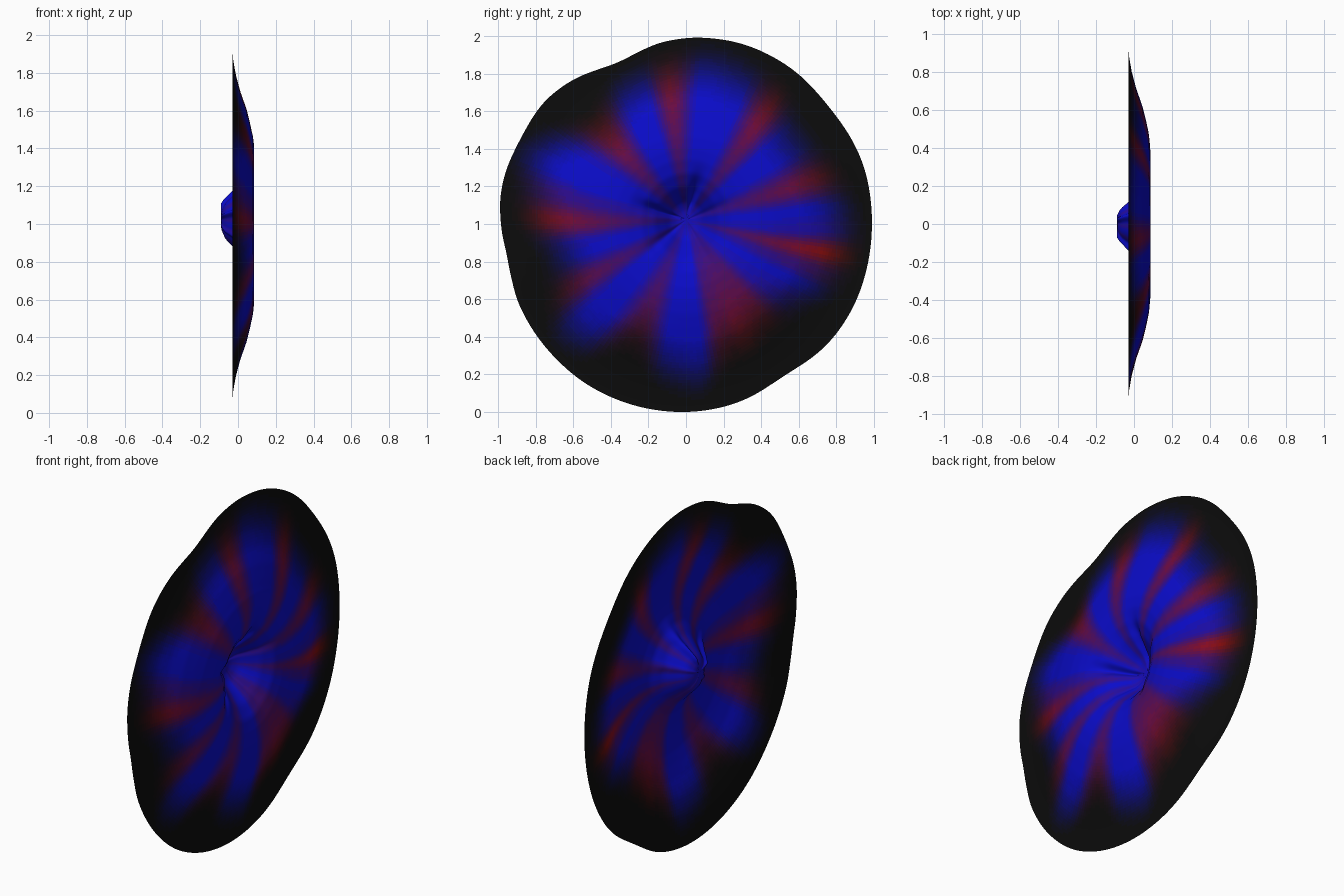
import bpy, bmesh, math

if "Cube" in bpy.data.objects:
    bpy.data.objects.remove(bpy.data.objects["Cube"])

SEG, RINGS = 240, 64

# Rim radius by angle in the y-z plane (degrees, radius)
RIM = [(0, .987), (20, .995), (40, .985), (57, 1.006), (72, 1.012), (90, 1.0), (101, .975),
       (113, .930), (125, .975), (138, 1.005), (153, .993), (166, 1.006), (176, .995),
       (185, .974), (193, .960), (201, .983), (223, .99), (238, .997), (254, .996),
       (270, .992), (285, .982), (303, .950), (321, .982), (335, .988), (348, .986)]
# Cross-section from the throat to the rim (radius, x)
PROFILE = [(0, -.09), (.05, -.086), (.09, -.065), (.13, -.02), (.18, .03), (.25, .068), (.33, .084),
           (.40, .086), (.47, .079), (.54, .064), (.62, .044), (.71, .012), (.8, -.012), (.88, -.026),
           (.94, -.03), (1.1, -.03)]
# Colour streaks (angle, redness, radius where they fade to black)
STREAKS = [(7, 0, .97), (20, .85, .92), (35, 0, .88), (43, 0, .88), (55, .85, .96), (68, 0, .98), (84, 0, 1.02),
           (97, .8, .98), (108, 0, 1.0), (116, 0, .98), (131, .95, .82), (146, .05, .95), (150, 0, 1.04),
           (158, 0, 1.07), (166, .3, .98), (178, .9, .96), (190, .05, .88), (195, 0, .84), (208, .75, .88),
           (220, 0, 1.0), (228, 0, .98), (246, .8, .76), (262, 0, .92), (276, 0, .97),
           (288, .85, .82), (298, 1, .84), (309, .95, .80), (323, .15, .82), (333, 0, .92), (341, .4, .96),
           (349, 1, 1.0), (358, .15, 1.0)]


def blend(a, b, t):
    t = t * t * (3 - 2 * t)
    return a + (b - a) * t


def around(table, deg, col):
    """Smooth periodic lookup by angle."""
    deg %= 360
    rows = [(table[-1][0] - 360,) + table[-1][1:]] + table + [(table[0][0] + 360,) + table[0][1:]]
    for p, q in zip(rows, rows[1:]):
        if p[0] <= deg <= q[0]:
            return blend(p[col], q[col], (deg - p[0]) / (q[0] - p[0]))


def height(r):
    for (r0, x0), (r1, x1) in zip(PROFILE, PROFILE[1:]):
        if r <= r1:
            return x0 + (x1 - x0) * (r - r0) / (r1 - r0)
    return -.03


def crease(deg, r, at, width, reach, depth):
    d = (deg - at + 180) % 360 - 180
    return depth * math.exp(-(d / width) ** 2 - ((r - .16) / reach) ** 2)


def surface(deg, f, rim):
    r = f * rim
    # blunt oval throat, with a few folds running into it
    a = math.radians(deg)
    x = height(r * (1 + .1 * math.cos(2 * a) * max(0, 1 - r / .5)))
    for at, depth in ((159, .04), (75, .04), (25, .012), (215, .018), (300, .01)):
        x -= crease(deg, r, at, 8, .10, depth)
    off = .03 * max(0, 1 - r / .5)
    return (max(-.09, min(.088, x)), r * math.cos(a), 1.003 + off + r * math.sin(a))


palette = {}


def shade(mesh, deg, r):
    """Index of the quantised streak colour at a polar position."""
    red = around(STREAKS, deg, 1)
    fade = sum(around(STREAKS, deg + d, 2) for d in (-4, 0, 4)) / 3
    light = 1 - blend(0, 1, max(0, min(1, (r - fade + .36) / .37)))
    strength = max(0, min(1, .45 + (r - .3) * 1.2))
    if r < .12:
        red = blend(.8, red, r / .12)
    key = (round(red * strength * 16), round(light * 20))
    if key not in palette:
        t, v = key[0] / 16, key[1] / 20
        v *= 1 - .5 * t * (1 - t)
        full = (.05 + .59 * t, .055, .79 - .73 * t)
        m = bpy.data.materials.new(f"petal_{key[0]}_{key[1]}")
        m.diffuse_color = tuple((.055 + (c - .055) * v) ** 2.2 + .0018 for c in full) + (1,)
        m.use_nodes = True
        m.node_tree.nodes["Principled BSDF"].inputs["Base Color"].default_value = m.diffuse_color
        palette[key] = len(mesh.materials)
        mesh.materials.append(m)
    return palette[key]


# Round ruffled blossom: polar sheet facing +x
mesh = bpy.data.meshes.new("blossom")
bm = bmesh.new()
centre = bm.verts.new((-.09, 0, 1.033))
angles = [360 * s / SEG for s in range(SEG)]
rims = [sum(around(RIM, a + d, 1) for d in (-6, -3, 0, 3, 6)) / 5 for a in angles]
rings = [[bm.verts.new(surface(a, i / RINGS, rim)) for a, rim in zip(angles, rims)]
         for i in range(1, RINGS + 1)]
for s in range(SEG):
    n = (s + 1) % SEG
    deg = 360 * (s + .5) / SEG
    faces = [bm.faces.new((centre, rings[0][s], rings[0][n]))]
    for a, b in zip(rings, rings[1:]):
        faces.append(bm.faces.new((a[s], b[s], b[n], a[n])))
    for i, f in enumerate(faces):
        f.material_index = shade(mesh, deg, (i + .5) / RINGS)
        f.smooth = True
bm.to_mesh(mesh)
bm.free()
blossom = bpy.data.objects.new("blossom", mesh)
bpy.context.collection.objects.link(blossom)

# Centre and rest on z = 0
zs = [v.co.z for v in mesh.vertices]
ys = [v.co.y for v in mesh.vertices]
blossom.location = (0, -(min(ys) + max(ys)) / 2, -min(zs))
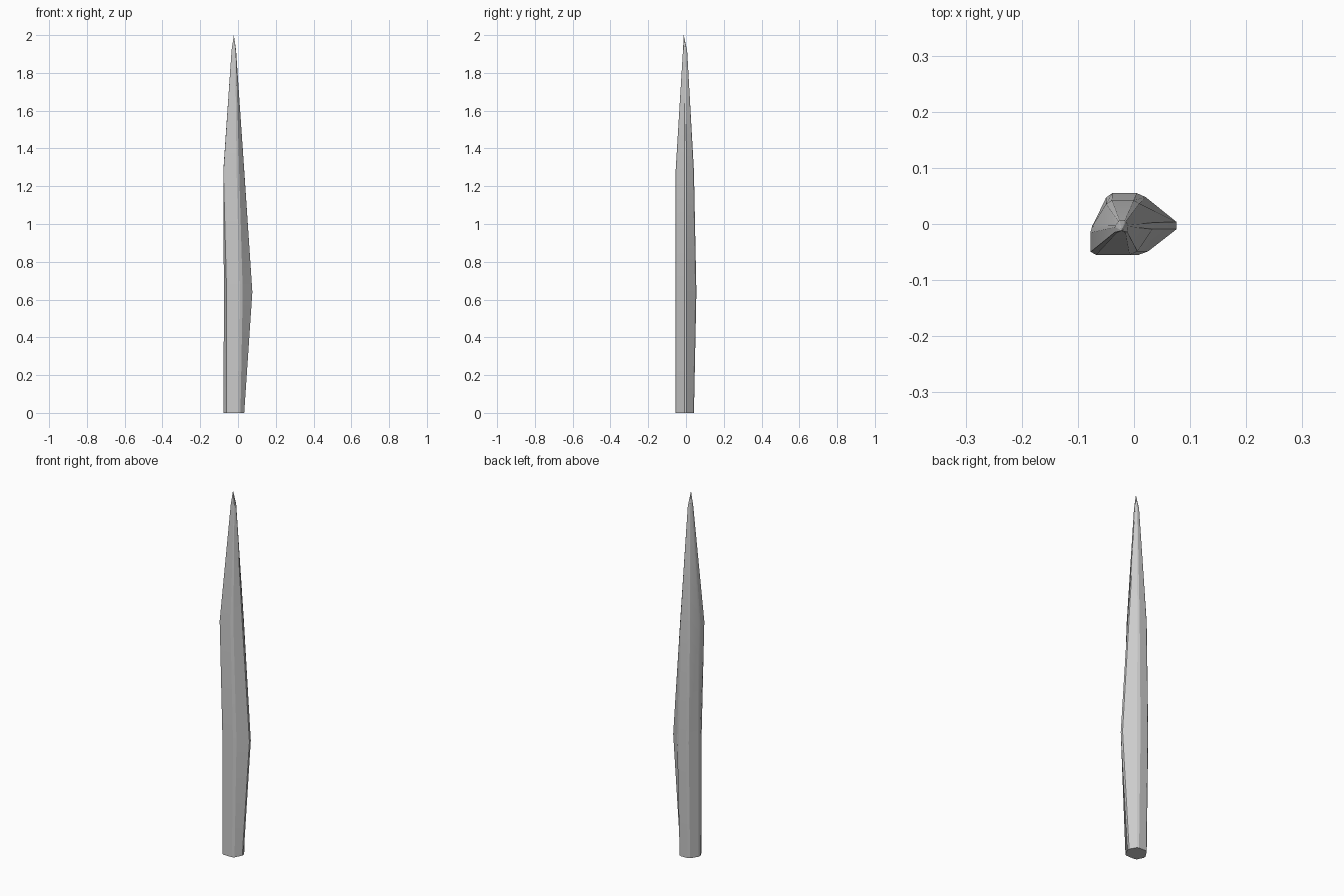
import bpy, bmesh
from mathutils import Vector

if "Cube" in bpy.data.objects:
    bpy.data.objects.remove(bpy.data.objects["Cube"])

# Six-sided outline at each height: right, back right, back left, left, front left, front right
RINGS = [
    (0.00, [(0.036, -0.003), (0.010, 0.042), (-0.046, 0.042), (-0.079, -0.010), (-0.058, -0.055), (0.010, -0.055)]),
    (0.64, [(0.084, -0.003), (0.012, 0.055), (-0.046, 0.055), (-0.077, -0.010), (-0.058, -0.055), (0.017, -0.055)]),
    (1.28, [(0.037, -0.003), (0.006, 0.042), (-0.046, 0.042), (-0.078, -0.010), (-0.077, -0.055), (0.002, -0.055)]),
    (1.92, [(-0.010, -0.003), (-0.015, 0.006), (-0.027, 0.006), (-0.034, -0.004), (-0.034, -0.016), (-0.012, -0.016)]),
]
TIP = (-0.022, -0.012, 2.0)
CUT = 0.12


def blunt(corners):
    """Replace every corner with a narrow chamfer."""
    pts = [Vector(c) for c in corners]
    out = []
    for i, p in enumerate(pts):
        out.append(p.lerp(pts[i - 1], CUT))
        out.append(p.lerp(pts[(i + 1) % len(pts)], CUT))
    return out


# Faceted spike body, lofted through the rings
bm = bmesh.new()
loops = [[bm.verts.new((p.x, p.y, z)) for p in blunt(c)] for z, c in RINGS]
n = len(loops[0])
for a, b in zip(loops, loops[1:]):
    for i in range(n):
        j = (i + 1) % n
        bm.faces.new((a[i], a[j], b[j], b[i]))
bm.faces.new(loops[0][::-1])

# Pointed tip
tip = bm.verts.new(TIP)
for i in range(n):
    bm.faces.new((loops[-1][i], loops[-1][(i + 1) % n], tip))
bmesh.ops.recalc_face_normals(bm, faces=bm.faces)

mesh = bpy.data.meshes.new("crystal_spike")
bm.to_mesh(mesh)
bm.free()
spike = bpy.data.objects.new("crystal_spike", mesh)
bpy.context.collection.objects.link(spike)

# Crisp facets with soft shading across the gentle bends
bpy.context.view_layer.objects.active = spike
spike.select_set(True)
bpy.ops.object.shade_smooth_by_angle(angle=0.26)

──────────────────────────────

- _Task brief_
Search the material for the string "height" and return each line that has it.

- _Answer to the problem_
def height(r):
    x = height(r * (1 + .1 * math.cos(2 * a) * max(0, 1 - r / .5)))
# Six-sided outline at each height: right, back right, back left, left, front left, front right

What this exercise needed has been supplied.